"intrepid rhythm arrangements, clever lyrics,... booty shaking" -TimeOut New York
"insanely catchy pop songs" -the village voice "decently competent" -ink19




Minor Alterations to Song Lyrics Followed by Evaluation of Merit


Living on a Prayer, Bon Jovi
What if JBJ had settled on the word 'layer' before he reached 'prayer' in his rhyming dictionary?

original:
WHOA-OH, we're halfway there,
WHOA-OOH! Livin' on a prayer.
Take my hand, we'll make it I swear,
WHOA-OOH! Livin' on a prayer.

now this:
WHOA-HO! We're halfway they-er,
WHOA-HOOO!!! Livin' on a layer.
Take my hand, we'll make it I sway-er,
WHOA-HOOO!!! Livin' on a layer...

EVALUATION:
What does Jovi mean by 'layer' here? Take my hand, we'll make it I swear; we're living on a layer. Of what? Does he mean like a different layer of reality because they're so in love? So, in a sense, when you're that in love you can't really lose? You're like on a totally different 'layer'? This is a strong change. It replaces a fairly clichéd sentiment with the fresh notion of living on a separate layer.


When the Fire Burns Over the Seas, Atrocity
What if these German metal gods had gone with 'hounds' instead of 'areas' in the opening verse of their fan fave When the Fire...?

original:
The Earth has suffered since the day
As mankind went insane
Children are playing on infected grounds
Fish and birds are shooed out of their areas

or this:
The Earth has suffered since the day
As mankind went insane
Children are playing on infected grounds
Fish and birds are shooed away by hounds

EVALUATION:
We love Atrocity, but we've always felt that songwriter Gunther Grass chickened out a little bit at the end of this verse. 'Areas' is the kind of weak, non-descriptive catch-all word best left to folk bands; Atrocity is better than that. The idea of replacing that vague descriptor with a concrete detail like hounds chasing things is sure tempting; the fact that 'hounds' rhymes with 'grounds' makes it irresistable.


Nookie, Limp Bizkit
What if the word 'Nookie' were replaced with 'Rookie'? Huh? What if?

original:
I did it all for the Nookie (huh?)
The Nookie (what?)
So you can take that cookie
And shove it up your (whoa!), shove it up your (hey!), shove it up your (wha!)

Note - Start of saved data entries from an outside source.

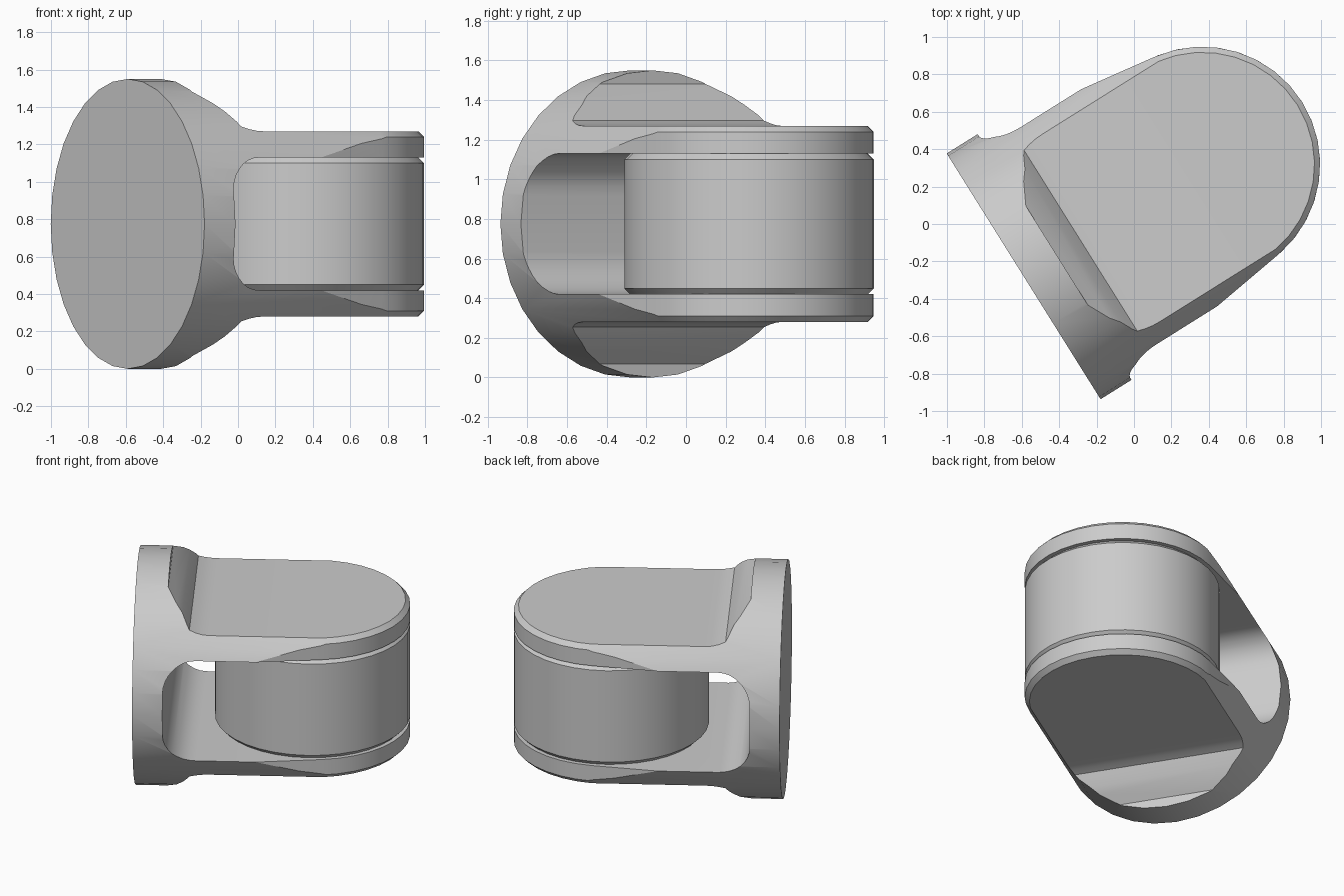
import bpy, bmesh, math
from mathutils import Matrix

if "Cube" in bpy.data.objects:
    bpy.data.objects.remove(bpy.data.objects["Cube"], do_unlink=True)

BASE_R = 0.775     # round foot of the fork
PIVOT = 1.127      # distance from the foot to the hinge axis
PIVOT_R = 0.63
SLOT = 0.355       # half height of the slot between the arms
ARM = 0.495        # half height over both arms
CHAMFER = 0.03
PLACE = Matrix.Translation((-0.59, -0.28, BASE_R)) @ Matrix.Rotation(math.radians(32.05), 4, 'Z')

grey = bpy.data.materials.new("light_grey")
grey.use_nodes = True
grey.diffuse_color = (0.6, 0.6, 0.6, 1)
grey.node_tree.nodes["Principled BSDF"].inputs["Base Color"].default_value = (0.6, 0.6, 0.6, 1)


def loft(name, rings):
    """Closed solid through rings of equal point count."""
    bm = bmesh.new()
    loops = [[bm.verts.new(p) for p in ring] for ring in rings]
    n = len(loops[0])
    for a, b in zip(loops, loops[1:]):
        for i in range(n):
            j = (i + 1) % n
            bm.faces.new((a[i], a[j], b[j], b[i]))
    bm.faces.new(loops[0])
    bm.faces.new(loops[-1])
    bmesh.ops.recalc_face_normals(bm, faces=bm.faces)
    mesh = bpy.data.meshes.new(name)
    bm.to_mesh(mesh)
    bm.free()
    obj = bpy.data.objects.new(name, mesh)
    bpy.context.collection.objects.link(obj)
    mesh.materials.append(grey)
    obj.matrix_world = PLACE
    return obj


def across(name, profile):
    """Extrude a side profile right across the fork."""
    return loft(name, [[(s, t, h) for s, h in profile] for t in (-1, 1)])


def arc(cx, cy, r, start, end, steps):
    angles = [math.radians(start + (end - start) * i / steps) for i in range(steps + 1)]
    return [(cx + r * math.cos(a), cy + r * math.sin(a)) for a in angles]


def combine(obj, tool, operation):
    mod = obj.modifiers.new(operation.title(), 'BOOLEAN')
    mod.operation, mod.solver, mod.object = operation, 'EXACT', tool
    bpy.context.view_layer.objects.active = obj
    bpy.ops.object.modifier_apply(modifier=mod.name)
    bpy.data.objects.remove(tool, do_unlink=True)


def smooth(obj):
    bpy.ops.object.select_all(action='DESELECT')
    obj.select_set(True)
    bpy.context.view_layer.objects.active = obj
    bpy.ops.object.shade_smooth_by_angle(angle=math.radians(25))


# Fork: a round bar along the arm direction
circle = arc(0, 0, BASE_R, 90, 450, 32)[:-1]
fork = loft("fork", [[(s, t, h) for t, h in circle] for s in (0, 1.9)])


# Outline of the arms: tapered sides, round chamfered ends
def outline(inset, h):
    half = [(-0.2, 0.9), (0.7, 0.9), (0.7, 0.698 - inset)]
    end = arc(PIVOT, 0, PIVOT_R - inset, -82, 82, 16)
    return [(s, t, h) for s, t in [(s, -t) for s, t in half] + end + half[::-1]]


levels = [(CHAMFER, -0.9), (CHAMFER, -ARM), (0, CHAMFER - ARM),
          (0, ARM - CHAMFER), (CHAMFER, ARM), (CHAMFER, 0.9)]
combine(fork, loft("arm_outline", [outline(i, h) for i, h in levels]), 'INTERSECT')

# Slot with rounded inner corners
r, start = 0.21, 0.195
corner_low = arc(start + r, r - SLOT, r, 270, 180, 8)
corner_high = arc(start + r, SLOT - r, r, 180, 90, 8)
slot = [(2, -SLOT)] + corner_low + corner_high + [(2, SLOT)]
combine(fork, across("slot_cutter", slot), 'DIFFERENCE')

# Outer relief: step, slope and fillet down to each arm
fillet = arc(0.49, ARM + 0.34, 0.34, 225, 270, 6)
relief = [(2, 0.9), (0.21, 0.9), (0.21, 0.707)] + fillet[1:] + [(2, ARM)]
relief.insert(3, (0.31, 0.602))
relief = relief[:4] + [p for p in relief[4:] if p[0] > 0.32]
for side in (1, -1):
    combine(fork, across("relief_cutter", [(s, h * side) for s, h in relief]), 'DIFFERENCE')
smooth(fork)


# Hinge barrel with chamfered rims
def barrel_ring(radius, h):
    return [(s, t, h) for s, t in arc(PIVOT, 0, radius, 0, 360, 36)[:-1]]


barrel = loft("hinge_barrel", [
    barrel_ring(PIVOT_R - CHAMFER, -SLOT), barrel_ring(PIVOT_R, CHAMFER - SLOT),
    barrel_ring(PIVOT_R, SLOT - CHAMFER), barrel_ring(PIVOT_R - CHAMFER, SLOT)])
smooth(barrel)
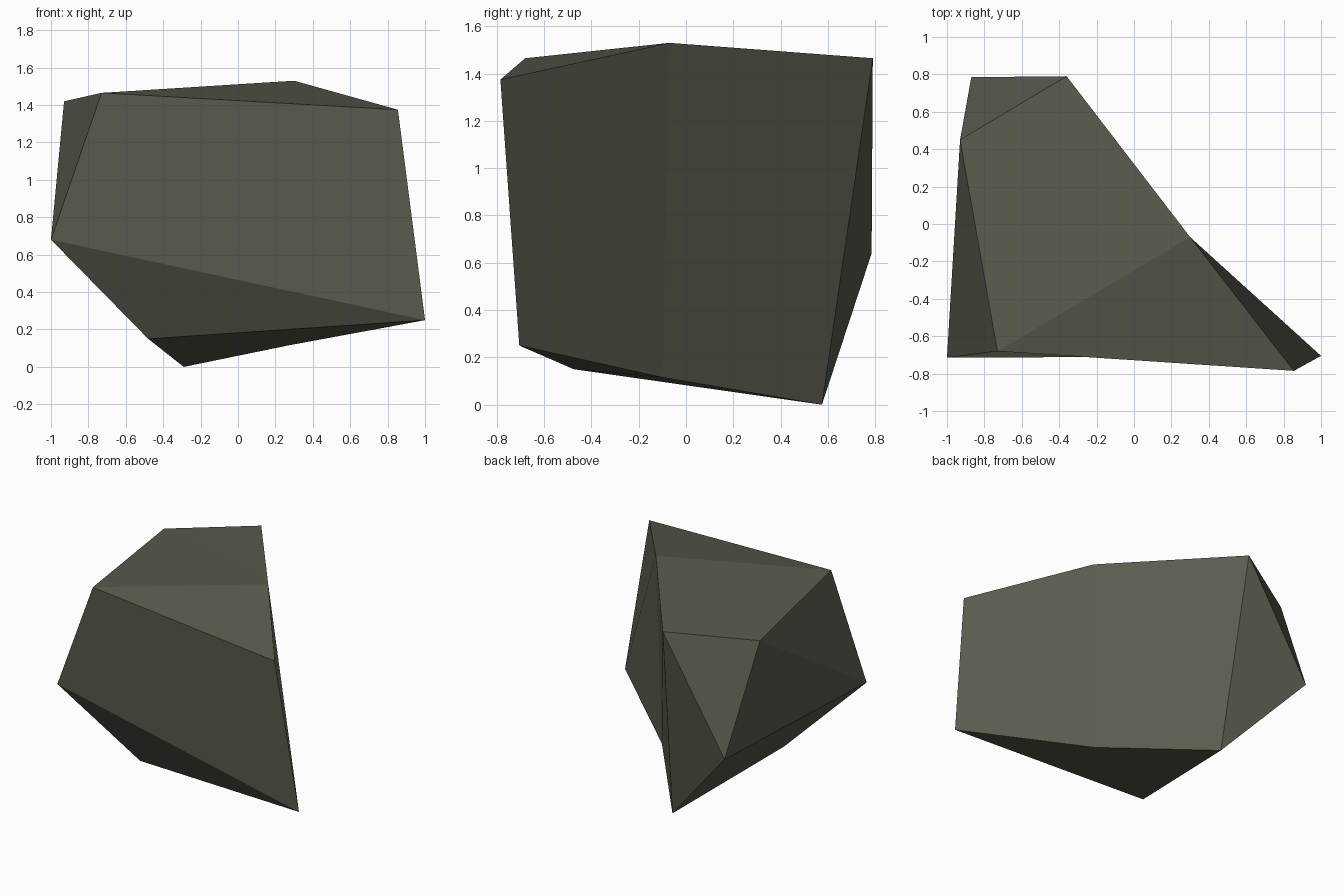
import bpy
import bmesh

if "Cube" in bpy.data.objects:
    bpy.data.objects.remove(bpy.data.objects["Cube"])

# Dark olive-grey stone
stone = bpy.data.materials.new("olive grey stone")
stone.diffuse_color = (0.105, 0.103, 0.075, 1.0)
stone.use_nodes = True
stone.node_tree.nodes["Principled BSDF"].inputs["Base Color"].default_value = stone.diffuse_color

# Corners of the boulder
corners = {
    "A": (-0.93, 0.45, 1.42),    # top, left shoulder
    "B": (-0.73, -0.68, 1.465),  # top, front left
    "C": (0.30, -0.07, 1.53),    # top, peak on the right side
    "D": (0.855, -0.785, 1.375), # top, front right
    "I": (-0.36, 0.79, 1.465),   # top, back
    "F": (-1.0, -0.715, 0.68),   # middle, front left
    "J": (-0.87, 0.785, 0.64),   # middle, back left
    "E": (1.0, -0.705, 0.25),    # low, front right
    "K": (0.27, -0.10, 0.115),   # low, fold on the right side
    "G": (-0.48, -0.475, 0.15),  # low, front
    "H": (-0.29, 0.575, 0.0),    # lowest point, back
}

# Facets: top, front, left, back, right, underside
facets = ["ABC", "ACI", "BDC",
          "BFED", "FGE",
          "AFB", "AJF", "FJHG",
          "AIJ", "IHJ",
          "ICKH", "CDEK",
          "GHKE"]

bm = bmesh.new()
verts = {name: bm.verts.new(co) for name, co in corners.items()}
for facet in facets:
    bm.faces.new([verts[c] for c in facet])
bmesh.ops.recalc_face_normals(bm, faces=bm.faces[:])

mesh = bpy.data.meshes.new("boulder")
bm.to_mesh(mesh)
bm.free()
mesh.materials.append(stone)
boulder = bpy.data.objects.new("boulder", mesh)
bpy.context.collection.objects.link(boulder)
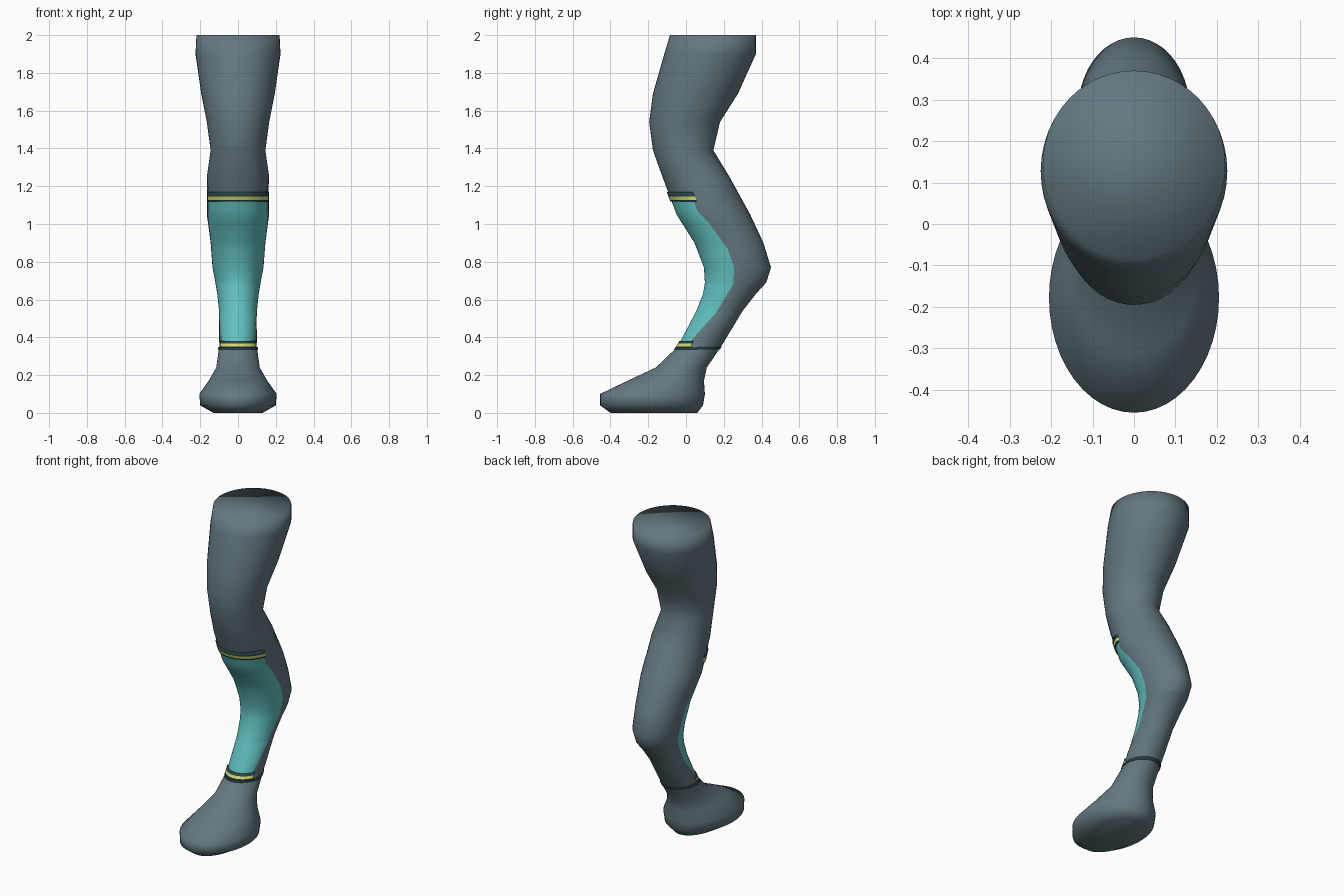
import bpy
import math

if "Cube" in bpy.data.objects:
    bpy.data.objects.remove(bpy.data.objects["Cube"], do_unlink=True)


def make_material(name, rgb):
    mat = bpy.data.materials.new(name)
    mat.use_nodes = True
    color = (*rgb, 1.0)
    mat.diffuse_color = color
    bsdf = mat.node_tree.nodes["Principled BSDF"]
    bsdf.inputs["Base Color"].default_value = color
    bsdf.inputs["Roughness"].default_value = 0.6
    return mat


slate = make_material("slate grey", (0.127, 0.188, 0.216))
teal = make_material("bright teal", (0.122, 0.53, 0.53))
yellow = make_material("pale yellow", (0.66, 0.68, 0.17))
dark = make_material("dark teal", (0.022, 0.055, 0.06))

# Leg outline: height, front y, back y, half width
OUTLINE = [
    (0, -.40, .06, .13), (.04, -.455, .09, .20), (.1, -.455, .1, .205),
    (.17, -.31, .095, .155), (.24, -.16, .11, .115), (.35, -.045, .185, .1),
    (.54, .055, .3, .1), (.63, .09, .37, .11), (.69, .1, .425, .12),
    (.77, .095, .45, .135), (.9, .045, .41, .145), (1.05, -.05, .34, .165),
    (1.25, -.125, .23, .165), (1.39, -.175, .145, .145),
    (1.54, -.195, .18, .165), (1.69, -.175, .275, .195),
    (1.9, -.115, .37, .225), (2, -.085, .37, .22),
]
# Rear edge of the shin panel: height, y
PANEL_EDGE = [
    (.375, .02), (.42, .06), (.53, .16), (.68, .25), (.77, .255),
    (.87, .22), (1.0, .125), (1.07, .06), (1.125, .04),
]
PANEL_LOW, PANEL_HIGH = PANEL_EDGE[0][0], PANEL_EDGE[-1][0]


def sample(table, z):
    """Linear lookup in a table whose first column is height."""
    if z <= table[0][0]:
        return table[0][1:]
    for a, b in zip(table, table[1:]):
        if z <= b[0]:
            f = (z - a[0]) / (b[0] - a[0])
            return tuple(p + (q - p) * f for p, q in zip(a[1:], b[1:]))
    return table[-1][1:]


def ring_point(z, angle, offset=0.0):
    """Point on the leg's oval section; angle 0 is the front."""
    front, back, half = sample(OUTLINE, z)
    mid, depth = (front + back) / 2, (back - front) / 2
    return ((half + offset) * math.sin(angle),
            mid - (depth + offset) * math.cos(angle), z)


def angle_at(z, y):
    front, back, _ = sample(OUTLINE, z)
    c = (front + back - 2 * y) / (back - front)
    return math.acos(max(-1, min(1, c)))


def make_object(name, verts, faces, slots, mats):
    mesh = bpy.data.meshes.new(name)
    mesh.from_pydata(verts, [], faces)
    for mat in mats:
        mesh.materials.append(mat)
    for poly, slot in zip(mesh.polygons, slots):
        poly.material_index = slot
        poly.use_smooth = True
    mesh.update()
    obj = bpy.data.objects.new(name, mesh)
    bpy.context.collection.objects.link(obj)
    return obj


def build_leg():
    """Thigh, shank and foot as one loft; its front segments carry the panel."""
    n_front, n_back = 24, 24
    n = n_front + n_back
    levels = sorted({row[0] for row in OUTLINE} | {row[0] for row in PANEL_EDGE})
    verts, faces, slots = [], [], []
    for z in levels:
        if PANEL_LOW <= z <= PANEL_HIGH:
            edge = angle_at(z, sample(PANEL_EDGE, z)[0])
        else:
            edge = math.pi / 2
        for i in range(n):
            if i < n_front:
                a = -edge + 2 * edge * i / n_front
            else:
                a = edge + 2 * (math.pi - edge) * (i - n_front) / n_back
            verts.append(ring_point(z, a))
    for r in range(len(levels) - 1):
        in_panel = PANEL_LOW <= levels[r] and levels[r + 1] <= PANEL_HIGH
        for i in range(n):
            j = (i + 1) % n
            faces.append((r * n + i, r * n + j, (r + 1) * n + j, (r + 1) * n + i))
            slots.append(1 if in_panel and i < n_front else 0)
    # Flat ends at the sole and the thigh
    last = (len(levels) - 1) * n
    faces += [tuple(reversed(range(n))), tuple(range(last, last + n))]
    slots += [0, 0]
    make_object("leg", verts, faces, slots, [slate, teal])


def build_band(name, levels, slots_by_row, reach, lift=0.007):
    """Thin striped strap around the leg, out to the given angle."""
    n = 40
    rows = [(levels[0], -.002)] + [(z, lift) for z in levels] + [(levels[-1], -.002)]
    row_slots = [slots_by_row[0], *slots_by_row, slots_by_row[-1]]
    verts, faces, slots = [], [], []
    for z, offset in rows:
        for i in range(n + 1):
            a = -reach + 2 * reach * i / n
            at_tip = i in (0, n) and reach < math.pi
            verts.append(ring_point(z, a, -.002 if at_tip else offset))
    w = n + 1
    for r, slot in enumerate(row_slots):
        for i in range(n):
            k = r * w + i
            faces.append((k, k + 1, k + 1 + w, k + w))
            slots.append(slot)
    make_object(name, verts, faces, slots, [dark, yellow])


build_leg()
# Straps above and below the shin panel
build_band("knee_strap", (1.12, 1.128, 1.146, 1.17), (0, 1, 0), angle_at(1.14, .05))
build_band("ankle_strap", (.346, .352, .367, .38), (0, 1, 0), angle_at(.36, .03))
build_band("ankle_ring", (.335, .348), (0,), math.pi, .004)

or is this maybe better:
I did it all for the Rookie! (who?)
The Rookie! (oh!)
So you can take that cookie
And shove it up your (ya!), shove it up your (drat!), shove it up your (ya!)

EVALUATION:
Who's this 'rookie'? Is he the new recruit? The new percussion guy who also goes 'scratchy scratchy' on the record player? If so then this is a pretty interesting change. The idea that Durst went through the motions of dating a girl just for the Rookie's sake is pretty affecting. It casts Durst as a considerate role model who's aware that his romantic habits are likely to rub off on the younger members of his band, and that it's therefore his responsibility to show the Rookie how things are done around camp Bizkit. The latter half of the chorus would then seem to be directed to a Bizkit hanger-on who's offering Durst a cookie as payment for dating a girl, possibly his own sister. "Screw you, dude," says Durst, "I did it for the Rookie, so he'd know that what goes on OUTside the sack is just as important as what goes on INside the sack, expecially if what you're trying to do is make sure to pee right before you go to bed so you don't wake up in the morning with a damp, naughty surprise."


Casey Jones, The Grateful Dead
What if the Dead had gone with these important changes...

original
Drivin' that train
High on cocaine
Casey Jones you better
watch your speed
Trouble ahead
Trouble behind
and you know that notion
just crossed my mind

Friend-on-my-tip remix:
Drivin' that train
High on propane
Just about that time I think I
DROPPED MY BEANS
Doubled my hands
Doubled my eyes
Still not quite an octopus,
not quite a fly

EVALUATION:
The f-o-m-t remix has a nice specificity to the lyrics that was critically lacking in the original 'Casey Jones' -- the last four lines of the original are pretty much gibberish. A good story is about watching characters change and adapt: in the remix, we watch the narrator undergo an interesting change, and that adds a sense of progress. Also, propane is a far more plausible drug for a train conductor to be abusing -- fact is, they can't afford cocaine. The original 'Casey' contains the ominous warning that Casey Jones had better 'watch [his] speed'. But how much more troubling than this gentle reminder is the idea that Casey is so f'ed up from inhaling all that propane that he has dropped his precious beans.